Problem: Go through the entries below and collect each line with the string "skin" in it.

Dataset content:
####

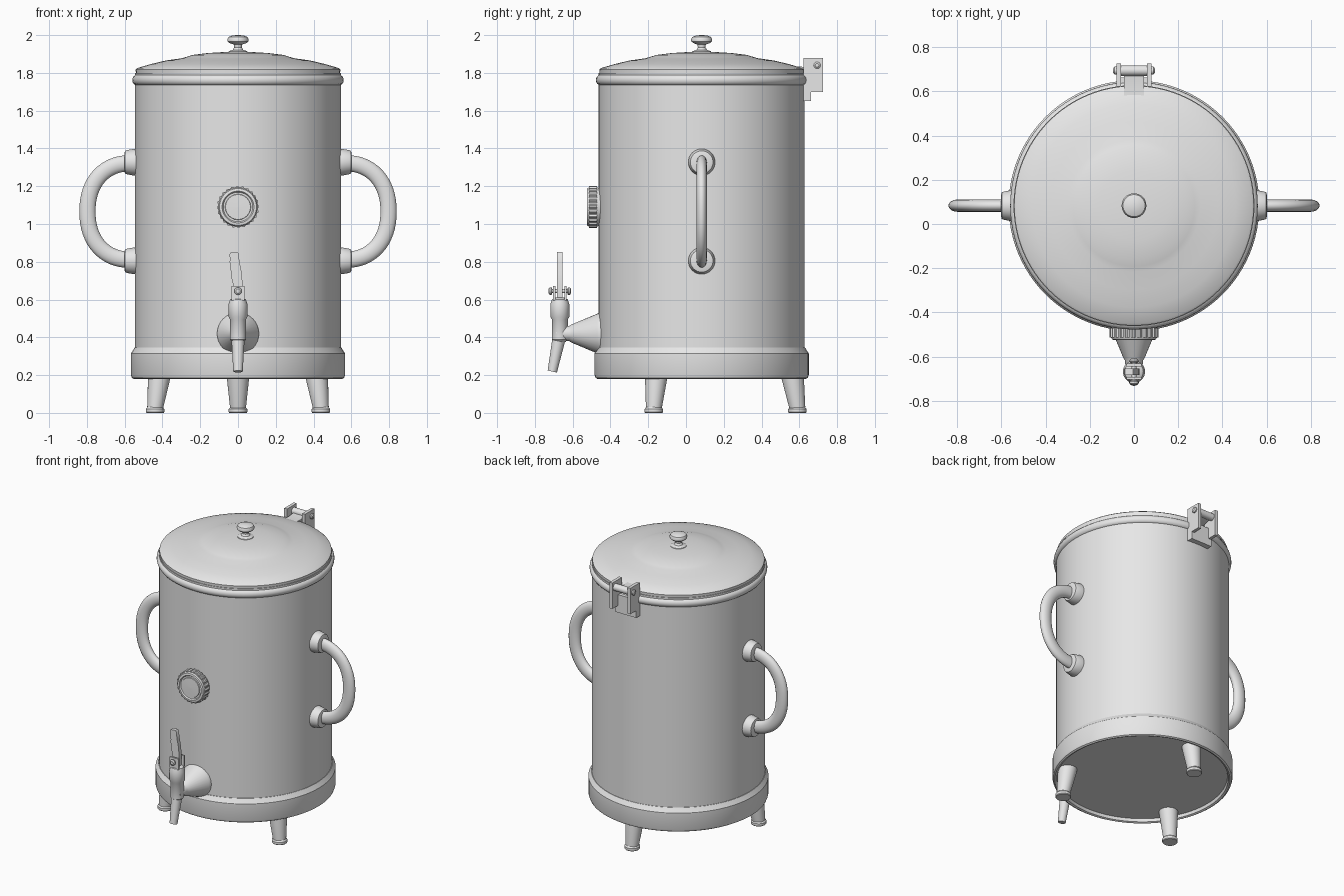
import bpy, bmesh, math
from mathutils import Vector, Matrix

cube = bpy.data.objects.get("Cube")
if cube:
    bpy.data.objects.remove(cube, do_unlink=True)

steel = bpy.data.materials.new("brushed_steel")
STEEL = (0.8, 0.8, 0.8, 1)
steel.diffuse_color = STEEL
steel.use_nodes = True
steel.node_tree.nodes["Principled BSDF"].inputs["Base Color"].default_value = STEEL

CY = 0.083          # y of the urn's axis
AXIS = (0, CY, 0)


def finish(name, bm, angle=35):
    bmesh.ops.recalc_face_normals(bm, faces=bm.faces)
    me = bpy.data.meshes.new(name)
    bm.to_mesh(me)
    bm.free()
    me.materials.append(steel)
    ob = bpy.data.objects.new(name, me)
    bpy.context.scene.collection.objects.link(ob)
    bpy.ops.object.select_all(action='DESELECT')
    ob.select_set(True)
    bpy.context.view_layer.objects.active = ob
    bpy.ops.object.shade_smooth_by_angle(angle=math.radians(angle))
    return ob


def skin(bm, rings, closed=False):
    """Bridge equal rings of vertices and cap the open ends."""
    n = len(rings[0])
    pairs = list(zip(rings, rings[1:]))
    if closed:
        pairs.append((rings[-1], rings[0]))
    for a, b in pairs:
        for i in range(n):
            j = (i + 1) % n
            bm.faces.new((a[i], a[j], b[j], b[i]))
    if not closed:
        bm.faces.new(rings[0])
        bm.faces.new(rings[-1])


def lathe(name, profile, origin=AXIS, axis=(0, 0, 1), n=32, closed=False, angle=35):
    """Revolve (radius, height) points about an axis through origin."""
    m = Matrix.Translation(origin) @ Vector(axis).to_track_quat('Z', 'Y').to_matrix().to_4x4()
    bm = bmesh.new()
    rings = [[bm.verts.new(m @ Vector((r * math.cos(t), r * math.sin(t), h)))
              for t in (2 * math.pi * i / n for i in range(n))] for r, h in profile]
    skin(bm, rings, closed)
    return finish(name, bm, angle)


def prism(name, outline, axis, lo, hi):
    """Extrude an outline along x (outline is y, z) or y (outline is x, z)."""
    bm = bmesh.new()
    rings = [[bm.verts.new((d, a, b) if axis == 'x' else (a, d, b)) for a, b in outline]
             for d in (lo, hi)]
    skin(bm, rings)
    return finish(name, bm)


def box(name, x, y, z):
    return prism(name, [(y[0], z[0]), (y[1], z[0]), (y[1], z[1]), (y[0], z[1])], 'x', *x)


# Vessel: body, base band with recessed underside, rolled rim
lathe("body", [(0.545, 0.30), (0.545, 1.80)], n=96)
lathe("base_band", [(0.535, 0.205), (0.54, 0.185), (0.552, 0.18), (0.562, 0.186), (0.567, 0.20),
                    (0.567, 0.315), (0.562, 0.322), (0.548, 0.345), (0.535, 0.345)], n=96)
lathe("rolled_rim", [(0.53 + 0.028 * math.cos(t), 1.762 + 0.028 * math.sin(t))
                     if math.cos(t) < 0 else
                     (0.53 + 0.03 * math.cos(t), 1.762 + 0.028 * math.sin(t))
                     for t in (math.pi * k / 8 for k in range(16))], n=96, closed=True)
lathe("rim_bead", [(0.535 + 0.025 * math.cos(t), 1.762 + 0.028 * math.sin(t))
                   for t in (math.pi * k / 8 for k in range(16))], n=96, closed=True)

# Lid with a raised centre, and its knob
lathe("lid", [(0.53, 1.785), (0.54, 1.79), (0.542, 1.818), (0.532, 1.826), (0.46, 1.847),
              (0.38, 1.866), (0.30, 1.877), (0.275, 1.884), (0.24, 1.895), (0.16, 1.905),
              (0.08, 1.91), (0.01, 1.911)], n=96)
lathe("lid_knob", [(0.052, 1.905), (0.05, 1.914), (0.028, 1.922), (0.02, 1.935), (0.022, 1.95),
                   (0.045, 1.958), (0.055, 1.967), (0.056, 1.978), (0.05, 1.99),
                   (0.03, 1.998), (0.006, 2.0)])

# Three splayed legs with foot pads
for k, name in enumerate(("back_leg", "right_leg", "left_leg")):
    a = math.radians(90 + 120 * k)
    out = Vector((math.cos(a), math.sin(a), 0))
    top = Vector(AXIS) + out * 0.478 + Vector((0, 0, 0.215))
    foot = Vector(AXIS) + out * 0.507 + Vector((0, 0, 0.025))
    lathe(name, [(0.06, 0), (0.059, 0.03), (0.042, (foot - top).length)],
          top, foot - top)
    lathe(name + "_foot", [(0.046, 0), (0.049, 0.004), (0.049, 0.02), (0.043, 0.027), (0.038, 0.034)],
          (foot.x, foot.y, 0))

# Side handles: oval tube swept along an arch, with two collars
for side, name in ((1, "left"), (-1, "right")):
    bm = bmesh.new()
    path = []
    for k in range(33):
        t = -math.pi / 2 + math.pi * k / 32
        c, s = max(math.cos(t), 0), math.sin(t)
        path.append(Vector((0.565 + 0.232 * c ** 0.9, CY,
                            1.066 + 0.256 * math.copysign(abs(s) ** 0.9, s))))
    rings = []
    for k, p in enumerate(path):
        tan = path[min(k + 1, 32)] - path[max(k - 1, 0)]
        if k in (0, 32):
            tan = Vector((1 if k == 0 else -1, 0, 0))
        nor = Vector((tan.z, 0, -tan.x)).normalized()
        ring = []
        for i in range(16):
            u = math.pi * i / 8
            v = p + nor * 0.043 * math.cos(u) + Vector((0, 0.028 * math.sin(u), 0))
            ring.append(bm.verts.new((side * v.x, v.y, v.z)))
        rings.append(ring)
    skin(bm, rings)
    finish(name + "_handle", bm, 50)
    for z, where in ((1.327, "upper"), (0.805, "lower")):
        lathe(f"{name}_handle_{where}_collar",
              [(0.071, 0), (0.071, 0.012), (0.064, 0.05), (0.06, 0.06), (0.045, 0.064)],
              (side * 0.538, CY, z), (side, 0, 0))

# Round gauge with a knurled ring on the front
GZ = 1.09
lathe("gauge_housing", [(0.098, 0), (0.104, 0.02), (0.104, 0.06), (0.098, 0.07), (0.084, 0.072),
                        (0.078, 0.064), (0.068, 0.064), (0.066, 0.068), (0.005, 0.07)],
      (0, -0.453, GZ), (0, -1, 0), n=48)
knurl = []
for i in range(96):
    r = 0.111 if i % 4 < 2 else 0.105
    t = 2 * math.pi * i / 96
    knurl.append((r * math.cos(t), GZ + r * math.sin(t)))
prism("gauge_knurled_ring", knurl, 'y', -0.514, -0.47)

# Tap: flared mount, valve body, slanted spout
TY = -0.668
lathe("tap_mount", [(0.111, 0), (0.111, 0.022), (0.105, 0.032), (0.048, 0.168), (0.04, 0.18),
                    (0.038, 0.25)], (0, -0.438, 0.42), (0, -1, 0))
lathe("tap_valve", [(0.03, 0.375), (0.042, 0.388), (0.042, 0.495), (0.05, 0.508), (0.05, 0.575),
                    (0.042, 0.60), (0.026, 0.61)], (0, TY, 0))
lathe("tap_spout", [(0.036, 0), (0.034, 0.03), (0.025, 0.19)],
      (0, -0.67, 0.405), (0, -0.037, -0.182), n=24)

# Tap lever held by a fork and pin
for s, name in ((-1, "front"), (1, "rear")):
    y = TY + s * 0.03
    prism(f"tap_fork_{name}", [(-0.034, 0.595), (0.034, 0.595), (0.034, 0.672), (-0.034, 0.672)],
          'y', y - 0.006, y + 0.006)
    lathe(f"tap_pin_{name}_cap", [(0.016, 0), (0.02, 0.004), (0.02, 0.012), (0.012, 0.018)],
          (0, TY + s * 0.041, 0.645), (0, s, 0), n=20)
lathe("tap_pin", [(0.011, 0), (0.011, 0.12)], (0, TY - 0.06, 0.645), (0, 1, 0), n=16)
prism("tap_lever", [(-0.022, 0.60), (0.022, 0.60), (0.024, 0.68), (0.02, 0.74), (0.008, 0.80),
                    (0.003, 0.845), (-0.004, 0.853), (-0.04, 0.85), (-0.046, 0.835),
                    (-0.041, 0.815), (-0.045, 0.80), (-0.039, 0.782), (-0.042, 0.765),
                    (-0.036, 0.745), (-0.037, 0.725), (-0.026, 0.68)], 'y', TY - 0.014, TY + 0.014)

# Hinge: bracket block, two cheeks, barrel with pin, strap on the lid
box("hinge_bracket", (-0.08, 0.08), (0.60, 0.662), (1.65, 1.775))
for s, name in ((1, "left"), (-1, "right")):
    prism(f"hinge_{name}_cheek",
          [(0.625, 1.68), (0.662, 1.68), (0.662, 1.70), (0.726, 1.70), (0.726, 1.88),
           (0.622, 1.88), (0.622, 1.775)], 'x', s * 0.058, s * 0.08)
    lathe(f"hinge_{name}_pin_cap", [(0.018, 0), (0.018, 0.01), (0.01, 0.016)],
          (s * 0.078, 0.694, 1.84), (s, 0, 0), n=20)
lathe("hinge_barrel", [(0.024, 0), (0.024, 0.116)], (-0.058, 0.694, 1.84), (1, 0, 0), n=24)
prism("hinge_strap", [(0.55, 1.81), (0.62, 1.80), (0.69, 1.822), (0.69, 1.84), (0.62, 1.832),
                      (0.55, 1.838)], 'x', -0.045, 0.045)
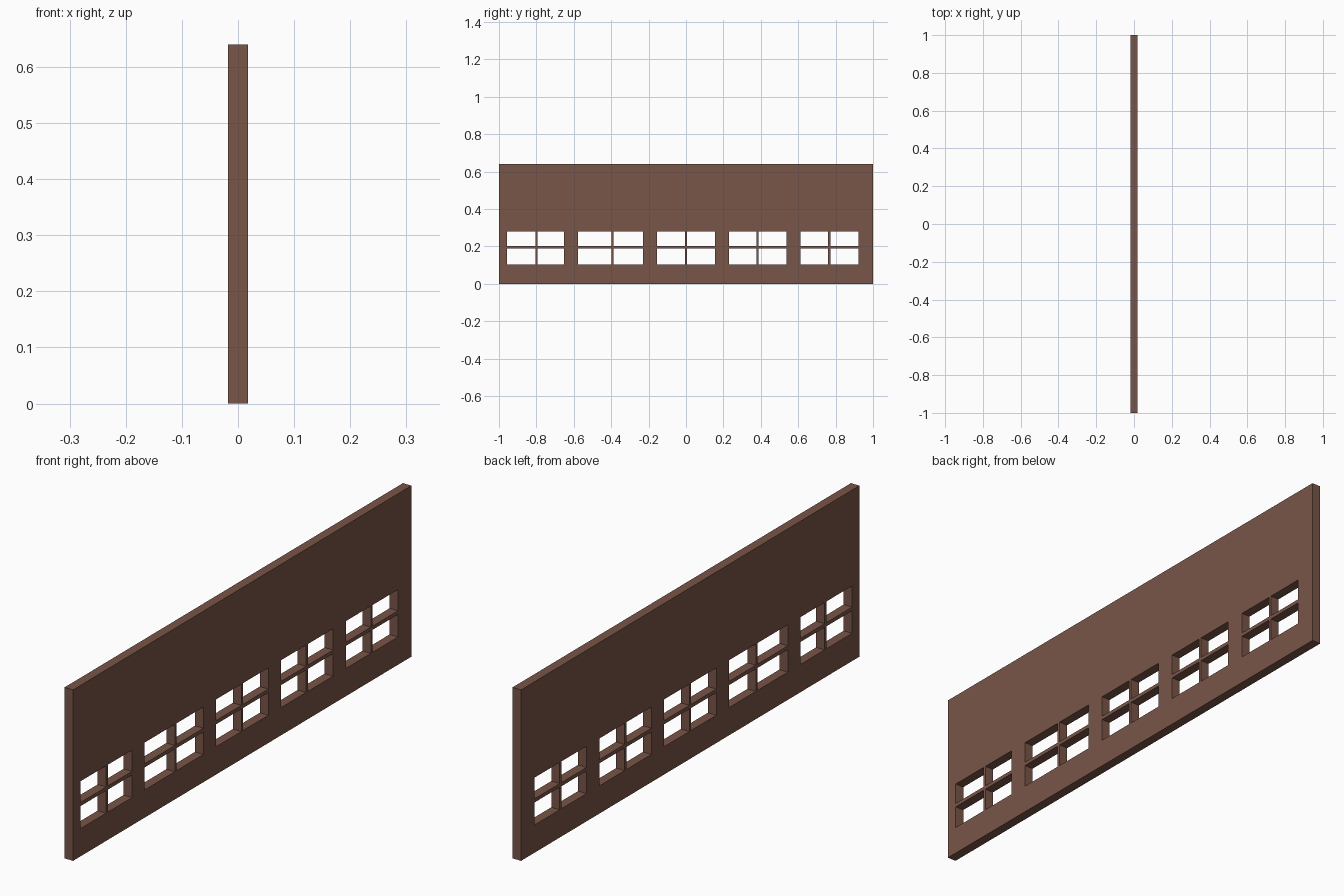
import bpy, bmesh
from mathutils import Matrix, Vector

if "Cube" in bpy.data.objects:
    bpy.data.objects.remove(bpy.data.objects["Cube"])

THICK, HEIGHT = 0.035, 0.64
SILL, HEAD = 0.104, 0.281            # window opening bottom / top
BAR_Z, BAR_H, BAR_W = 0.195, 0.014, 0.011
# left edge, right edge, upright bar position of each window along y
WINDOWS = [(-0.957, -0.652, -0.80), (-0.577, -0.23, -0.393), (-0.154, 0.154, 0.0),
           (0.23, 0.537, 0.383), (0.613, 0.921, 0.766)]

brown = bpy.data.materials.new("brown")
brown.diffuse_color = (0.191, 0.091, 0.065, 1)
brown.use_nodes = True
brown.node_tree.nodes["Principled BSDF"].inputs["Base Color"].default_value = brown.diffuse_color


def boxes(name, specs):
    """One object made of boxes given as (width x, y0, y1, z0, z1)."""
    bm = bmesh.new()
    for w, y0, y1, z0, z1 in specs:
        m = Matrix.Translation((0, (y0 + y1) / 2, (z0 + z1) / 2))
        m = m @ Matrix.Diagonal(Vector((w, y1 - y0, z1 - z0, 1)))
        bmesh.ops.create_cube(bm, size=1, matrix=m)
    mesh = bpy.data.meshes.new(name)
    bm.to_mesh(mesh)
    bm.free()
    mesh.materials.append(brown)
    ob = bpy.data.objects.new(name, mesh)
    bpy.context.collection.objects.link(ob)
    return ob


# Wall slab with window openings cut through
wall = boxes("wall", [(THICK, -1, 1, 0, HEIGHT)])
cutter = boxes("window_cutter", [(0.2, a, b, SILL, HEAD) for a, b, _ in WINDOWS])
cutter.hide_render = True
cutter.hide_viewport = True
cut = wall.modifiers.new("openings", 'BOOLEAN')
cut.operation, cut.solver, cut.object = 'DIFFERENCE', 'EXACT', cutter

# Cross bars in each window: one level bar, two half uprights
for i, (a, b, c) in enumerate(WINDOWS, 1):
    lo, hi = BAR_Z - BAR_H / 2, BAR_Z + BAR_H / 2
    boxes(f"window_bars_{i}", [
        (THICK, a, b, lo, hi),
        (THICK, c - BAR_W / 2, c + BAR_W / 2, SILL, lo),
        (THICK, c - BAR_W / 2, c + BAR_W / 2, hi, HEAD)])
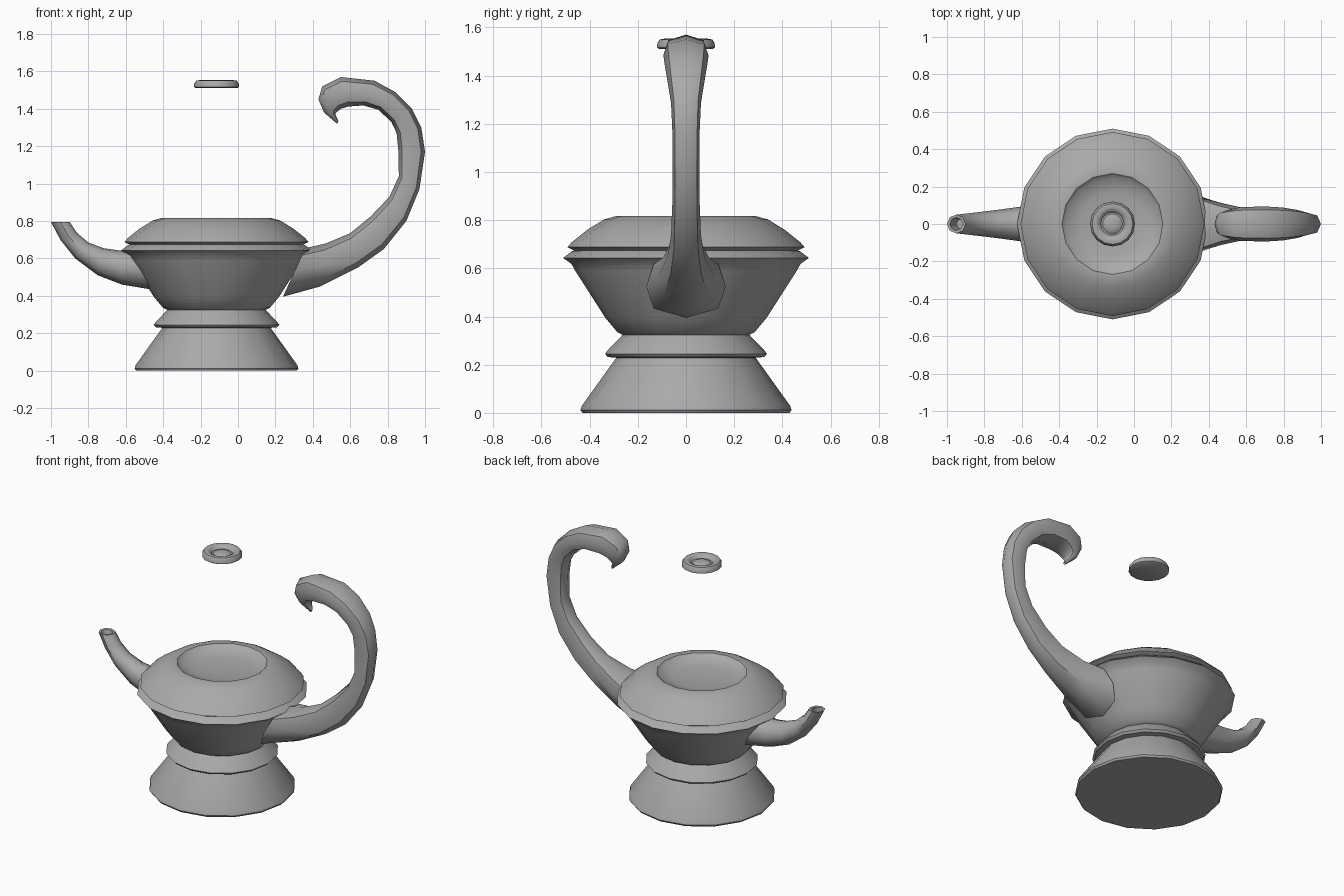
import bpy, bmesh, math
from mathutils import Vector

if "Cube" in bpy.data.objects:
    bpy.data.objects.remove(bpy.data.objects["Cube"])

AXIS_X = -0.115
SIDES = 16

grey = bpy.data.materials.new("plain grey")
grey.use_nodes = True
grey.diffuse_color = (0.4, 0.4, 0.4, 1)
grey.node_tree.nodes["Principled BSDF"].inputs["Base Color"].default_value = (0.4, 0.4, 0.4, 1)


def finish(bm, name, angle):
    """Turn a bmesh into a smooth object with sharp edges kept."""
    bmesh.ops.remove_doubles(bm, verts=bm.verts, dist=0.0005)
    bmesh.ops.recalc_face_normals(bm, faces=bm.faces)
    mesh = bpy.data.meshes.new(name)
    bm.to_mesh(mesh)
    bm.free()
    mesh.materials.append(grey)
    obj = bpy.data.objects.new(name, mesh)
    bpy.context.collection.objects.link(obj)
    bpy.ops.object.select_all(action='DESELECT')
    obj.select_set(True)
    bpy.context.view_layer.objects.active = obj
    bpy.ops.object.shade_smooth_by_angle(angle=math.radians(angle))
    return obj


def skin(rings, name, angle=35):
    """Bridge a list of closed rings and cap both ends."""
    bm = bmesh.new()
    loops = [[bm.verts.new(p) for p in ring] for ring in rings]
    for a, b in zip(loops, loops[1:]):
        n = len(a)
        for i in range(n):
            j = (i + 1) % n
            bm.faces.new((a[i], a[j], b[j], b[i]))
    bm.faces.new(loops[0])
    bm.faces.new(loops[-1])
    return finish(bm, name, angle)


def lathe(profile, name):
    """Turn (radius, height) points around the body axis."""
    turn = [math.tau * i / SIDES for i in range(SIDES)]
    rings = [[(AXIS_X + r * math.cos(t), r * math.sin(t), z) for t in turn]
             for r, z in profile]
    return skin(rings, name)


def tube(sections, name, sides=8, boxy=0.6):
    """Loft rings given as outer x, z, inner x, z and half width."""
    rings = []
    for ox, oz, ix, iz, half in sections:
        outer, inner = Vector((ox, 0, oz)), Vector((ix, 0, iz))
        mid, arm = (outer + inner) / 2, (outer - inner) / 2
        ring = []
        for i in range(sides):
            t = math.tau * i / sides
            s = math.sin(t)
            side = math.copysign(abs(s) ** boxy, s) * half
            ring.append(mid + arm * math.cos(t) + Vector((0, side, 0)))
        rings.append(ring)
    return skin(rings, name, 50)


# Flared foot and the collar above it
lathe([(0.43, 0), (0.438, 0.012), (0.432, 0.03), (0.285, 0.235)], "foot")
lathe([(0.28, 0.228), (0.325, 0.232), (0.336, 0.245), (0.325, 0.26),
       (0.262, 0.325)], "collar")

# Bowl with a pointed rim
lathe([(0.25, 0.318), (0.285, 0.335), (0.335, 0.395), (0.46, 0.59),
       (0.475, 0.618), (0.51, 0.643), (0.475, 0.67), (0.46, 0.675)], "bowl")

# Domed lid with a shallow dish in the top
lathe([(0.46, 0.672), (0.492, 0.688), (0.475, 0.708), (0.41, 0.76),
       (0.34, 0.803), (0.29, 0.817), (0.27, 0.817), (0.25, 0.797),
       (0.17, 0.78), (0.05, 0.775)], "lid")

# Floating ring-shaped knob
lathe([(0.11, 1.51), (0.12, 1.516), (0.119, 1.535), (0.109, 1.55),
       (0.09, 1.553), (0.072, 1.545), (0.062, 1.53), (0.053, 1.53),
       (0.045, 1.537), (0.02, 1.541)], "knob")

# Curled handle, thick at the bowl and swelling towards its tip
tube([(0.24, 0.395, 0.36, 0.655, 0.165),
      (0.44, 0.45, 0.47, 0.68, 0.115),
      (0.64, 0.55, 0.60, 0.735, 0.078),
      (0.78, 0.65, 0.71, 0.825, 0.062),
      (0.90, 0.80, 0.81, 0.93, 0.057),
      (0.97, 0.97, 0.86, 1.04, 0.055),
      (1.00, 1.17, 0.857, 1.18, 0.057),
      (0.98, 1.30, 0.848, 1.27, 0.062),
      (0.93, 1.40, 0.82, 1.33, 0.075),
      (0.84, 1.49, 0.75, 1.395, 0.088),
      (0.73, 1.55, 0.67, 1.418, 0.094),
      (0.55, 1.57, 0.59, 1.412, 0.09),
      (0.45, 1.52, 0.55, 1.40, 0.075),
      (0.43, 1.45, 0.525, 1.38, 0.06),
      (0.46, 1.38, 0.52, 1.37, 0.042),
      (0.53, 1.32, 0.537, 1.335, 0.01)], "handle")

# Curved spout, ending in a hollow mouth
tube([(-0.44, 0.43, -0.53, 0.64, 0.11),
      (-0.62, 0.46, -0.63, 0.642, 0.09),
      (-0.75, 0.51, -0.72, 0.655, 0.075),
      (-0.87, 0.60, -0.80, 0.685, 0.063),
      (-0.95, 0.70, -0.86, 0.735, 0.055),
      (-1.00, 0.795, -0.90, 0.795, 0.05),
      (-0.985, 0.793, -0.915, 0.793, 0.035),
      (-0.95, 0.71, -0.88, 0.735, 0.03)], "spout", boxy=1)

####

Output of the task:
def skin(bm, rings, closed=False):
    skin(bm, rings, closed)
    skin(bm, rings)
    skin(bm, rings)
def skin(rings, name, angle=35):
    return skin(rings, name)
    return skin(rings, name, 50)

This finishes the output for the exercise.